By Joy Ehonwa
Who would have thought that budgeting skills learnt in Home Economics class could prove as useful in domestic engineering as in personal finance? This has turned out to be true for many. If you’ve made the decision to take control of your finances and stop living from salary to salary, then you already know that a budget is indispensable. However, it is not enough for you to draw up a budget; you have to stick to it. Here are a few tips to help you do this.
1. Keep the big picture in mind. “All the things I could do if I had a little money! It’s a rich man’s world!” ABBA wasn’t far from the truth. However, instead of a song of lamentation, this can be an anthem to remind you of the kind of life you could have if you stay debt-free, build up your savings and invest wisely. None of these is possible unless you stick to your budget. So, hang up that picture of your dream home or that beautiful Caribbean island you’re longing to holiday at, and look long and hard whenever you’re tempted to overspend.

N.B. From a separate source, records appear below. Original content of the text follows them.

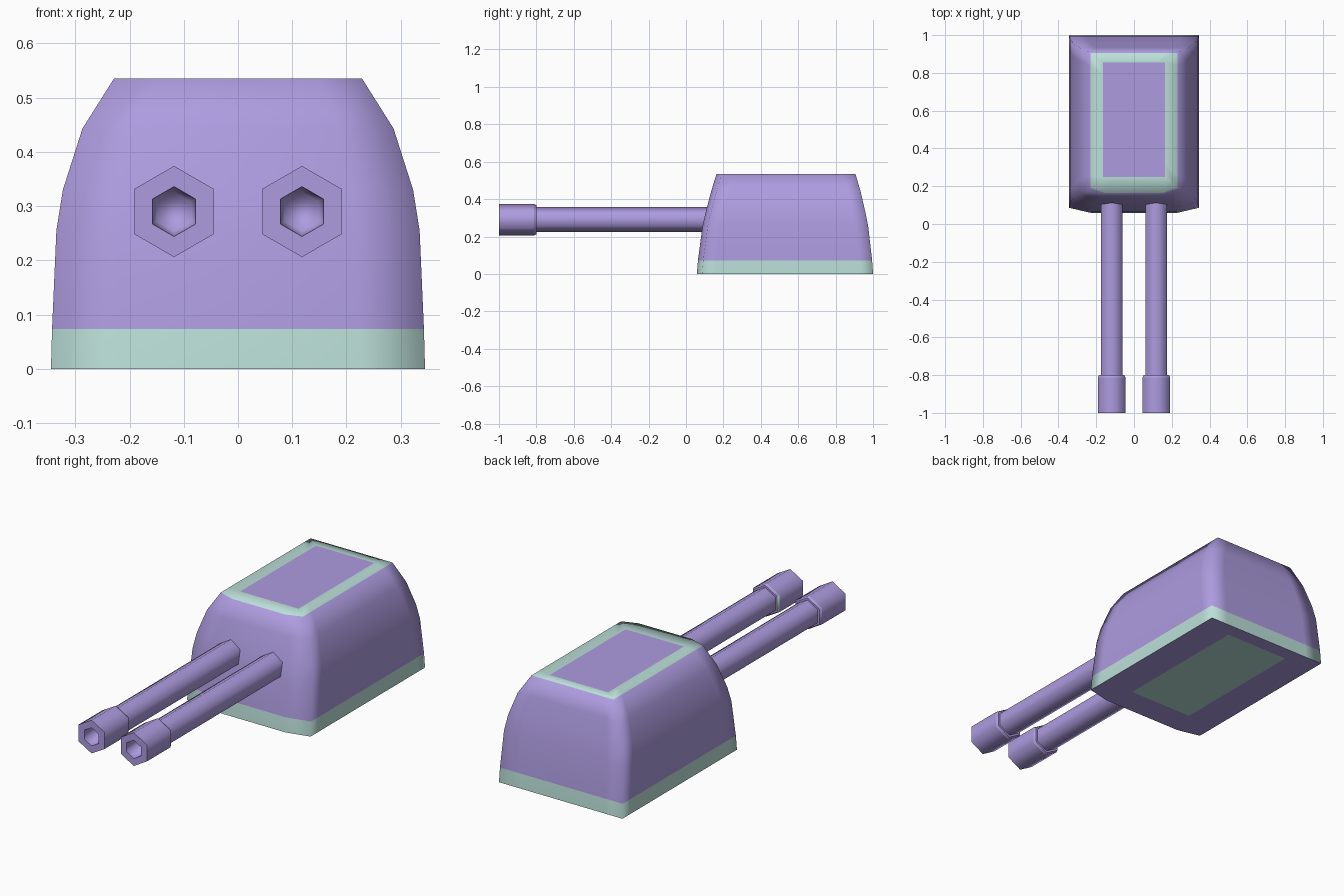
import bpy, bmesh
from math import sin, cos, pi

if "Cube" in bpy.data.objects:
    bpy.data.objects.remove(bpy.data.objects["Cube"])


def material(name, rgb):
    m = bpy.data.materials.new(name)
    m.diffuse_color = (*rgb, 1)
    m.use_nodes = True
    m.node_tree.nodes["Principled BSDF"].inputs["Base Color"].default_value = m.diffuse_color
    return m


PURPLE = material("purple", (0.42, 0.33, 0.74))
MINT = material("mint", (0.50, 0.74, 0.69))


def loft(name, rings, is_mint, sharp):
    """Skin a list of equal-length rings and cap both ends.
    is_mint(band, side) picks the colour; rings listed in sharp get hard edges."""
    bm = bmesh.new()
    rows = [[bm.verts.new(p) for p in r] for r in rings]
    n = len(rows[0])
    for b, (lo, hi) in enumerate(zip(rows, rows[1:])):
        for k in range(n):
            j = (k + 1) % n
            f = bm.faces.new((lo[k], lo[j], hi[j], hi[k]))
            f.material_index = int(is_mint(b, k))
    for b, row in ((-1, rows[0]), (len(rows), rows[-1])):
        bm.faces.new(row).material_index = int(is_mint(b, 0))
    for f in bm.faces:
        f.smooth = True
    for i in sharp:
        for k in range(n):
            bm.edges.get((rows[i][k], rows[i][(k + 1) % n])).smooth = False
    bmesh.ops.recalc_face_normals(bm, faces=bm.faces)
    me = bpy.data.meshes.new(name)
    bm.to_mesh(me)
    bm.free()
    me.materials.append(PURPLE)
    me.materials.append(MINT)
    ob = bpy.data.objects.new(name, me)
    bpy.context.collection.objects.link(ob)
    return ob


def hull_ring(w, front, back, z, bow=0.028):
    """Horizontal section: bowed front, square back, narrow strips at corners."""
    half = [(w * 0.65, front), (w, front + bow), (w, front + bow + 0.07),
            (w, back - 0.07), (w, back), (w * 0.72, back)]
    pts = half + [(-x, y) for x, y in reversed(half)]
    return [(x, y, z) for x, y in pts]


# Turret house: underside panel, curved walls, roof rim, roof panel
walls = [(0.345, 0.058, 1.000, 0.000), (0.343, 0.064, 0.995, 0.073),
         (0.335, 0.088, 0.974, 0.255), (0.323, 0.105, 0.959, 0.330),
         (0.287, 0.135, 0.933, 0.443), (0.229, 0.163, 0.906, 0.535)]
rings = [hull_ring(0.18, 0.20, 0.926, 0, bow=0)]
rings += [hull_ring(*s) for s in walls]
rings += [hull_ring(0.163, 0.25, 0.855, 0.535, bow=0)]
loft("turret_house", rings, lambda b, k: b in (-1, 1, 6), sharp=[1])

# Twin hexagonal barrels with muzzle collar and bore
barrel = [(0.067, 0.13), (0.067, -0.80), (0.078, -0.80), (0.084, -0.812),
          (0.084, -1.0), (0.046, -1.0), (0.036, -0.88)]
for side, cx in (("left", -0.118), ("right", 0.118)):
    rings = [[(cx + r * cos(pi / 2 + k * pi / 3), y,
               0.29 + r * sin(pi / 2 + k * pi / 3)) for k in range(6)]
             for r, y in barrel]
    # one small mint face sits behind the right collar
    loft(f"{side}_barrel", rings,
         lambda b, k, s=side: s == "right" and b == 2 and k == 1,
         sharp=[0, 1, 2, 3, 4, 5])
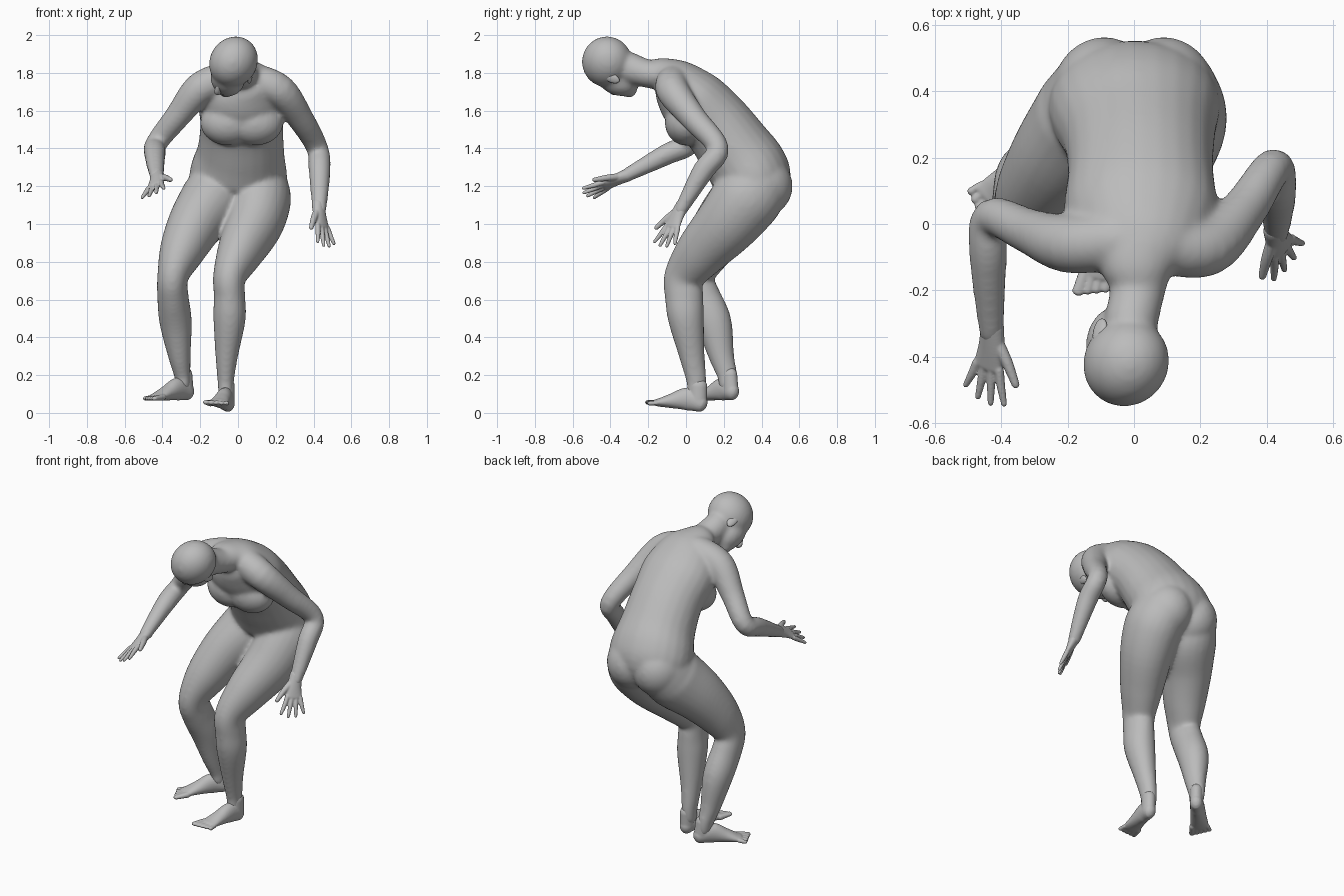
import bpy
import bmesh
import math
from mathutils import Vector, Matrix

cube = bpy.data.objects.get("Cube")
if cube:
    bpy.data.objects.remove(cube)

grey = bpy.data.materials.new("clay_grey")
grey.use_nodes = True
tone = (0.5, 0.5, 0.5, 1)
grey.diffuse_color = tone
grey.node_tree.nodes["Principled BSDF"].inputs["Base Color"].default_value = tone

X, Y, Z = Vector((1, 0, 0)), Vector((0, 1, 0)), Vector((0, 0, 1))
SIDES = 24


def catmull(p, q, r, s, t):
    return 0.5 * (2 * q + (r - p) * t + (2 * p - 5 * q + 4 * r - s) * t * t
                  + (3 * q - p - 3 * r + s) * t ** 3)


def tube(bm, path, side=X, steps=5):
    """Smooth round-ended limb through (x, y, z, half width, half depth)."""
    keys = [Vector(p) for p in path]
    keys = [keys[0]] + keys + [keys[-1]]
    samples = [catmull(*keys[i:i + 4], k / steps)
               for i in range(len(keys) - 3) for k in range(steps)]
    samples.append(keys[-1])
    centres = [Vector(s[:3]) for s in samples]
    last = len(samples) - 1
    rings = []

    def ring(index, shift, scale):
        ahead = centres[min(index + 1, last)]
        behind = centres[max(index - 1, 0)]
        along = (ahead - behind).normalized()
        across = (side - along * side.dot(along)).normalized()
        deep = along.cross(across)
        wide, thick = samples[index][3], samples[index][4]
        middle = centres[index] + along * shift * min(wide, thick)
        rings.append([bm.verts.new(
            middle + across * math.cos(a) * wide * scale + deep * math.sin(a) * thick * scale)
            for a in (math.tau * n / SIDES for n in range(SIDES))])

    bends = [math.radians(d) for d in (80, 55, 28)]
    for b in bends:
        ring(0, -math.sin(b), math.cos(b))
    for i in range(last + 1):
        ring(i, 0, 1)
    for b in reversed(bends):
        ring(last, math.sin(b), math.cos(b))
    for low, high in zip(rings, rings[1:]):
        for n in range(SIDES):
            m = (n + 1) % SIDES
            bm.faces.new((low[n], low[m], high[m], high[n]))
    bm.faces.new(rings[0][::-1])
    bm.faces.new(rings[-1])


def blob(bm, centre, radii, axes=(X, Y, Z)):
    """Ellipsoid with its own axes."""
    turn = Matrix(axes).transposed().to_4x4()
    matrix = Matrix.Translation(centre) @ turn @ Matrix.Diagonal((*radii, 1))
    bmesh.ops.create_uvsphere(bm, u_segments=28, v_segments=18, radius=1, matrix=matrix)


def finish(name, bm, voxel, rounds):
    """Fuse the overlapping volumes into one skin."""
    bmesh.ops.recalc_face_normals(bm, faces=bm.faces)
    mesh = bpy.data.meshes.new(name)
    bm.to_mesh(mesh)
    bm.free()
    mesh.materials.append(grey)
    obj = bpy.data.objects.new(name, mesh)
    bpy.context.collection.objects.link(obj)
    fuse = obj.modifiers.new("fuse", "REMESH")
    fuse.mode = "VOXEL"
    fuse.voxel_size = voxel
    fuse.use_smooth_shade = True
    soften = obj.modifiers.new("soften", "SMOOTH")
    soften.factor = 0.5
    soften.iterations = rounds


# Torso and neck
body = bmesh.new()
tube(body, [(0, 0.345, 1.16, 0.2, 0.12), (0, 0.36, 1.22, 0.255, 0.195),
            (0.005, 0.33, 1.29, 0.255, 0.21), (0.015, 0.262, 1.39, 0.23, 0.2),
            (0.02, 0.16, 1.53, 0.22, 0.185), (0.02, 0.035, 1.65, 0.23, 0.18),
            (0.02, -0.06, 1.745, 0.185, 0.138), (0.01, -0.13, 1.79, 0.12, 0.092),
            (0.01, -0.2, 1.795, 0.085, 0.075), (-0.01, -0.3, 1.825, 0.082, 0.085)])
for s in (-1, 1):
    blob(body, (0.02 + s * 0.07, 0, 1.535), (0.15, 0.112, 0.12))
    blob(body, (s * 0.09, 0.385, 1.2), (0.16, 0.18, 0.17))

# Arms
tube(body, [(0.08, -0.06, 1.765, 0.088, 0.088), (0.22, -0.07, 1.705, 0.088, 0.088),
            (0.33, 0.04, 1.56, 0.07, 0.07), (0.42, 0.17, 1.4, 0.058, 0.058),
            (0.432, 0.09, 1.28, 0.058, 0.058), (0.43, -0.03, 1.07, 0.035, 0.038)], Y)
tube(body, [(-0.06, -0.05, 1.775, 0.088, 0.088), (-0.2, -0.06, 1.715, 0.088, 0.088),
            (-0.32, -0.02, 1.57, 0.068, 0.068), (-0.43, 0.02, 1.43, 0.058, 0.058),
            (-0.44, -0.1, 1.37, 0.057, 0.057), (-0.43, -0.33, 1.25, 0.038, 0.035)])

# Legs, starting in the buttocks
tube(body, [(0.115, 0.365, 1.19, 0.155, 0.18), (0.115, 0.31, 1.12, 0.165, 0.185),
            (0.085, 0.215, 1, 0.152, 0.168), (0.01, 0.08, 0.85, 0.122, 0.138),
            (-0.045, -0.01, 0.72, 0.088, 0.107), (-0.045, -0.01, 0.62, 0.083, 0.102),
            (-0.045, 0, 0.5, 0.086, 0.096), (-0.06, 0.032, 0.3, 0.06, 0.068),
            (-0.065, 0.055, 0.17, 0.044, 0.054), (-0.065, 0.055, 0.1, 0.04, 0.05)])
tube(body, [(-0.115, 0.365, 1.19, 0.155, 0.18), (-0.14, 0.31, 1.12, 0.17, 0.185),
            (-0.225, 0.205, 1, 0.147, 0.163), (-0.3, 0.1, 0.85, 0.118, 0.133),
            (-0.345, 0.045, 0.72, 0.083, 0.105), (-0.345, 0.078, 0.62, 0.083, 0.102),
            (-0.33, 0.145, 0.48, 0.086, 0.097), (-0.31, 0.188, 0.3, 0.06, 0.068),
            (-0.295, 0.218, 0.2, 0.044, 0.054), (-0.29, 0.222, 0.15, 0.04, 0.05)])

# Head, bowed and turned
left = Vector((0.8, -0.33, -0.5)).normalized()
face = Vector((-0.6, -0.25, -0.76)).normalized()
crown = face.cross(left).normalized()
face = left.cross(crown)
frame = (left, face, crown)
ears = Vector((-0.025, -0.348, 1.81))


def on_head(a, b, c):
    return ears + left * a + face * b + crown * c


blob(body, on_head(0, -0.02, 0.083), (0.125, 0.14, 0.133), frame)
blob(body, on_head(0, 0.05, 0), (0.092, 0.09, 0.118), frame)
blob(body, on_head(0, 0.085, -0.075), (0.05, 0.045, 0.045), frame)
finish("body", body, 0.011, 13)

features = bmesh.new()
tube(features, [(*on_head(0, 0.115, 0.045), 0.012, 0.012),
                (*on_head(0, 0.143, 0), 0.018, 0.018),
                (*on_head(0, 0.122, -0.015), 0.016, 0.012)], left)
tube(features, [(*on_head(-0.02, 0.12, -0.048), 0.009, 0.012),
                (*on_head(0.02, 0.12, -0.048), 0.009, 0.012)], crown)
finish("nose_and_mouth", features, 0.004, 4)

for s, name in ((1, "left_ear"), (-1, "right_ear")):
    ear = bmesh.new()
    flare = Matrix.Rotation(s * 0.3, 3, crown)
    blob(ear, on_head(s * 0.102, -0.01, 0.015), (0.012, 0.026, 0.045),
         [flare @ v for v in frame])
    finish(name, ear, 0.004, 2)


# Hands
def hand(name, wrist, forward, thumb_side):
    forward = Vector(forward).normalized()
    thumb_side = Vector(thumb_side)
    thumb_side = (thumb_side - forward * thumb_side.dot(forward)).normalized()
    wrist = Vector(wrist)
    bm = bmesh.new()

    def at(reach, out, *size):
        return (*(wrist + forward * reach + thumb_side * out), *size)

    tube(bm, [at(-0.03, 0, 0.036, 0.034), at(0.04, 0.004, 0.043, 0.025),
              at(0.1, 0, 0.049, 0.017)], thumb_side)
    for n, length in enumerate((0.08, 0.105, 0.112, 0.1)):
        out = (n - 1.5) * 0.026
        tube(bm, [at(0.1, out, 0.014, 0.014), at(0.1 + length / 2, out * 1.3, 0.013, 0.013),
                  at(0.105 + length, out * 1.75, 0.009, 0.009)], thumb_side)
    tube(bm, [at(0.015, 0.022, 0.021, 0.019), at(0.07, 0.064, 0.017, 0.017),
              at(0.13, 0.1, 0.012, 0.012)], thumb_side)
    finish(name, bm, 0.0045, 3)


hand("left_hand", (0.43, -0.03, 1.075), (0.18, -0.42, -0.89), (-0.62, -0.68, 0.2))
hand("right_hand", (-0.43, -0.338, 1.246), (-0.1, -0.89, -0.41), (0.85, -0.28, 0.42))


# Feet
def foot(name, heel, forward, inner):
    heel = Vector(heel)
    forward = Vector(forward).normalized()
    across = forward.cross(Z).normalized()
    rise = across.cross(forward)
    bm = bmesh.new()

    def at(reach, out, high, *size):
        return (*(heel + forward * reach + across * out + rise * high), *size)

    tube(bm, [at(0, 0, 0.048, 0.037, 0.046), at(0.07, 0, 0.063, 0.042, 0.061),
              at(0.15, 0, 0.043, 0.047, 0.041), at(0.21, 0, 0.027, 0.053, 0.025),
              at(0.235, 0, 0.022, 0.051, 0.019)], across)
    tube(bm, [at(0.015, 0, 0.05, 0.038, 0.05), at(0.025, 0, 0.14, 0.039, 0.05)], across)
    for n in range(5):
        out = inner * (0.042 - n * 0.022)
        thick = 0.018 - n * 0.0015
        tip = 0.298 - n * 0.009
        tube(bm, [at(0.225, out, 0.021, thick, thick), at(tip, out * 1.2, 0.015, thick, 0.012)],
             across)
    finish(name, bm, 0.005, 5)


foot("left_foot", (-0.055, 0.07, 0.002), (-0.22, -0.96, 0.13), 1)
foot("right_foot", (-0.268, 0.245, 0.064), (-0.7, -0.7, -0.01), -1)
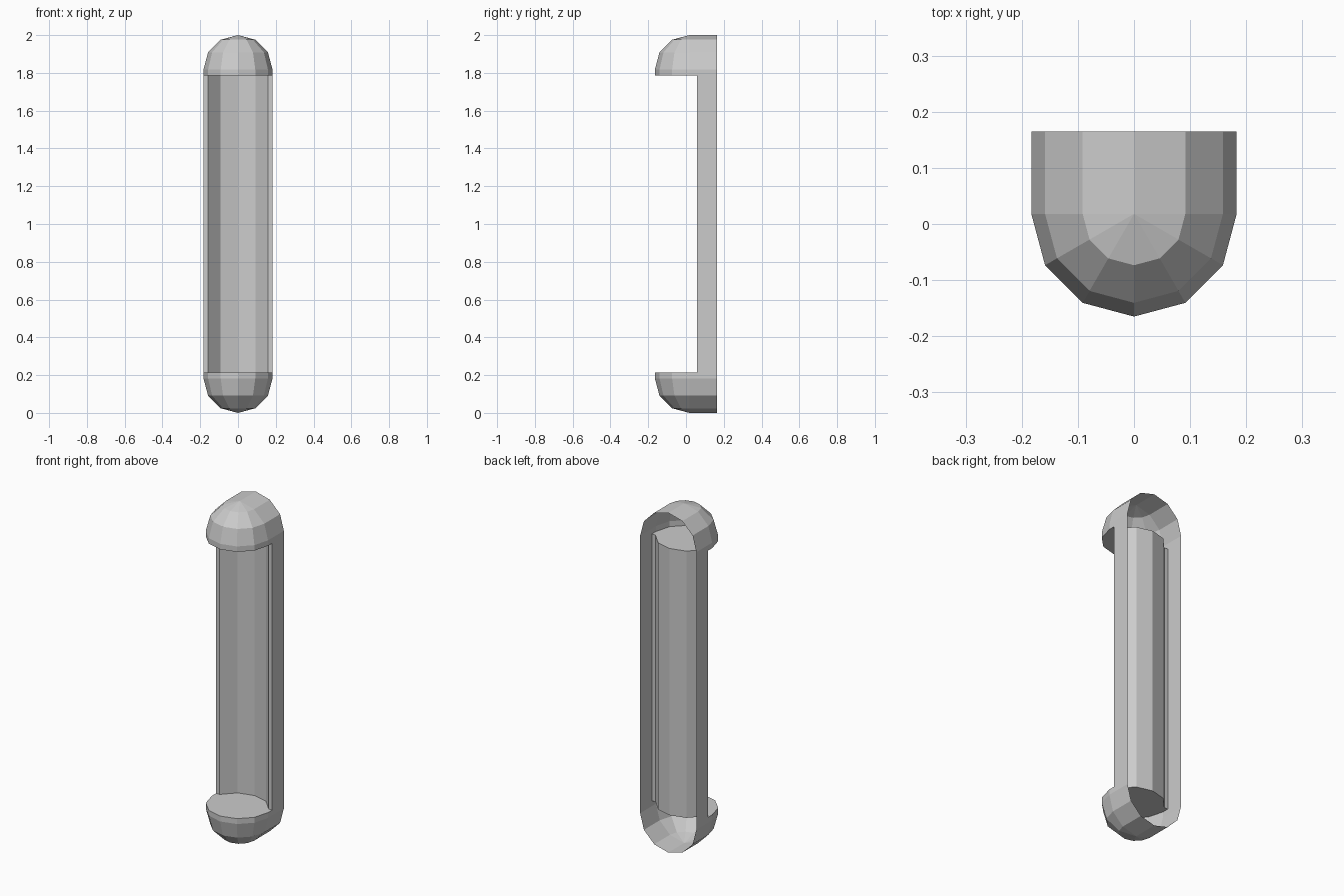
import bpy, bmesh
from math import sin, cos, radians

if "Cube" in bpy.data.objects:
    bpy.data.objects.remove(bpy.data.objects["Cube"])

R = 0.183          # radius of the rounded ends
YC = 0.018         # centre of the domes
BACK = 0.165       # open rear rim
LIP = 0.057        # front of the side rails
HALF = 0.785       # half height of the opening
DOME = 1.0 - R     # dome centre above the middle


def mirrored(points):
    """Continue a half profile (ending on x=0) to the other side."""
    return points + [(-x, y) for x, y in reversed(points[:-1])]


def loft(bm, rows):
    """Skin consecutive rows of points with quads."""
    vs = [[bm.verts.new(p) for p in row] for row in rows]
    for a, b in zip(vs, vs[1:]):
        for i in range(len(a) - 1):
            bm.faces.new((a[i], a[i + 1], b[i + 1], b[i]))


def finish(name, bm):
    bmesh.ops.remove_doubles(bm, verts=bm.verts, dist=1e-5)
    bmesh.ops.dissolve_degenerate(bm, dist=1e-5, edges=bm.edges)
    bmesh.ops.recalc_face_normals(bm, faces=bm.faces)
    mesh = bpy.data.meshes.new(name)
    bm.to_mesh(mesh)
    bm.free()
    ob = bpy.data.objects.new(name, mesh)
    ob.location.z = 1.0
    bpy.context.collection.objects.link(ob)


# concave back panel cross-section, right to left
trough = mirrored([(0.159, LIP), (0.092, 0.128), (0, 0.152)])


def end_cap(name, s):
    bm = bmesh.new()
    # quarter dome at the front with a short straight skirt
    rings = [(R, HALF)] + [(R * cos(radians(e)), DOME + R * sin(radians(e)))
                           for e in (0, 30, 60, 90)]
    loft(bm, [[(r * cos(radians(a)), YC - r * sin(radians(a)), s * z)
               for a in range(0, 181, 30)] for r, z in rings])
    # arched hood running back to the open rim
    arch = [(R, HALF)] + [(R * cos(radians(a)), DOME + R * sin(radians(a)))
                          for a in range(0, 181, 30)] + [(-R, HALF)]
    loft(bm, [[(x, y, s * z) for x, z in arch] for y in (YC, LIP, BACK)])
    # flat plate closing the cap towards the opening
    front = [(R * cos(radians(a)), YC - R * sin(radians(a)))
             for a in range(180, -1, -30)]
    plate = front + [(R, LIP)] + trough + [(-R, LIP)]
    bm.faces.new([bm.verts.new((x, y, s * HALF)) for x, y in plate])
    finish(name, bm)


end_cap("top_cap", 1)
end_cap("bottom_cap", -1)

# side rails with a narrow front lip
for name, s in (("right_rail", 1), ("left_rail", -1)):
    bm = bmesh.new()
    rail = [(R, BACK), (R, LIP), (0.159, LIP)]
    loft(bm, [[(s * x, y, z) for x, y in rail] for z in (-HALF, HALF)])
    finish(name, bm)

# concave panel between the rails
bm = bmesh.new()
loft(bm, [[(x, y, z) for x, y in trough] for z in (-HALF, HALF)])
finish("recessed_panel", bm)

2. Choose a system that works for you. You may choose to automate your bills, stick to online banking and card payments only, or make weekly withdrawals. Whatever system you use to control your spending, make sure it’s one that works for you. Here is a description, from experience, of how the envelope system for flexible expenses such as food, fuel, hair and body care, etc, works. Assuming you put down three amounts in your budget each month — one for food, one for fuel, one for salon expenses. Withdraw those amounts as soon as you get paid, and put them in three separate envelopes. This way, you can easily track how much you have left for each of these expenses, and when you run out of money, you know it immediately and avoid overspending in these categories. If you find yourself running out too fast too often, you may need to review your budget.
3. Focus on your savings. Your savings account is a huge part of your financial freedom, and there is something immensely fulfilling about setting a savings goal, and meeting it. Having a little nest egg is a powerful confidence booster, and may turn out to be a lifesaver someday.
4. Review your budget regularly. Put it on your calendar and commit to taking the time to catch up with yourself financially. Keep looking at things you can cut out in order to pay off your debts quicker or meet your savings goals. You can consider buying e-books instead of paperbacks, and skipping internet at home if you have access to it at work. And do you really need to eat Bake House’s carrot cake or visit Coldstone Creamery every week?
5. Keep an eye on your expenses. Don’t throw away receipts, and always know how much you’re paying for each item. Visual reminders of where your money is going will help you stay in line.
6. Don’t Get Too Rigid. Your desire to build up your finances by strict monitoring can sap your life of fun and enjoyment if not well balanced. Include treats for yourself in your budget, and be sure to build in rewards for “good behaviour” along the way. After all, you only live once.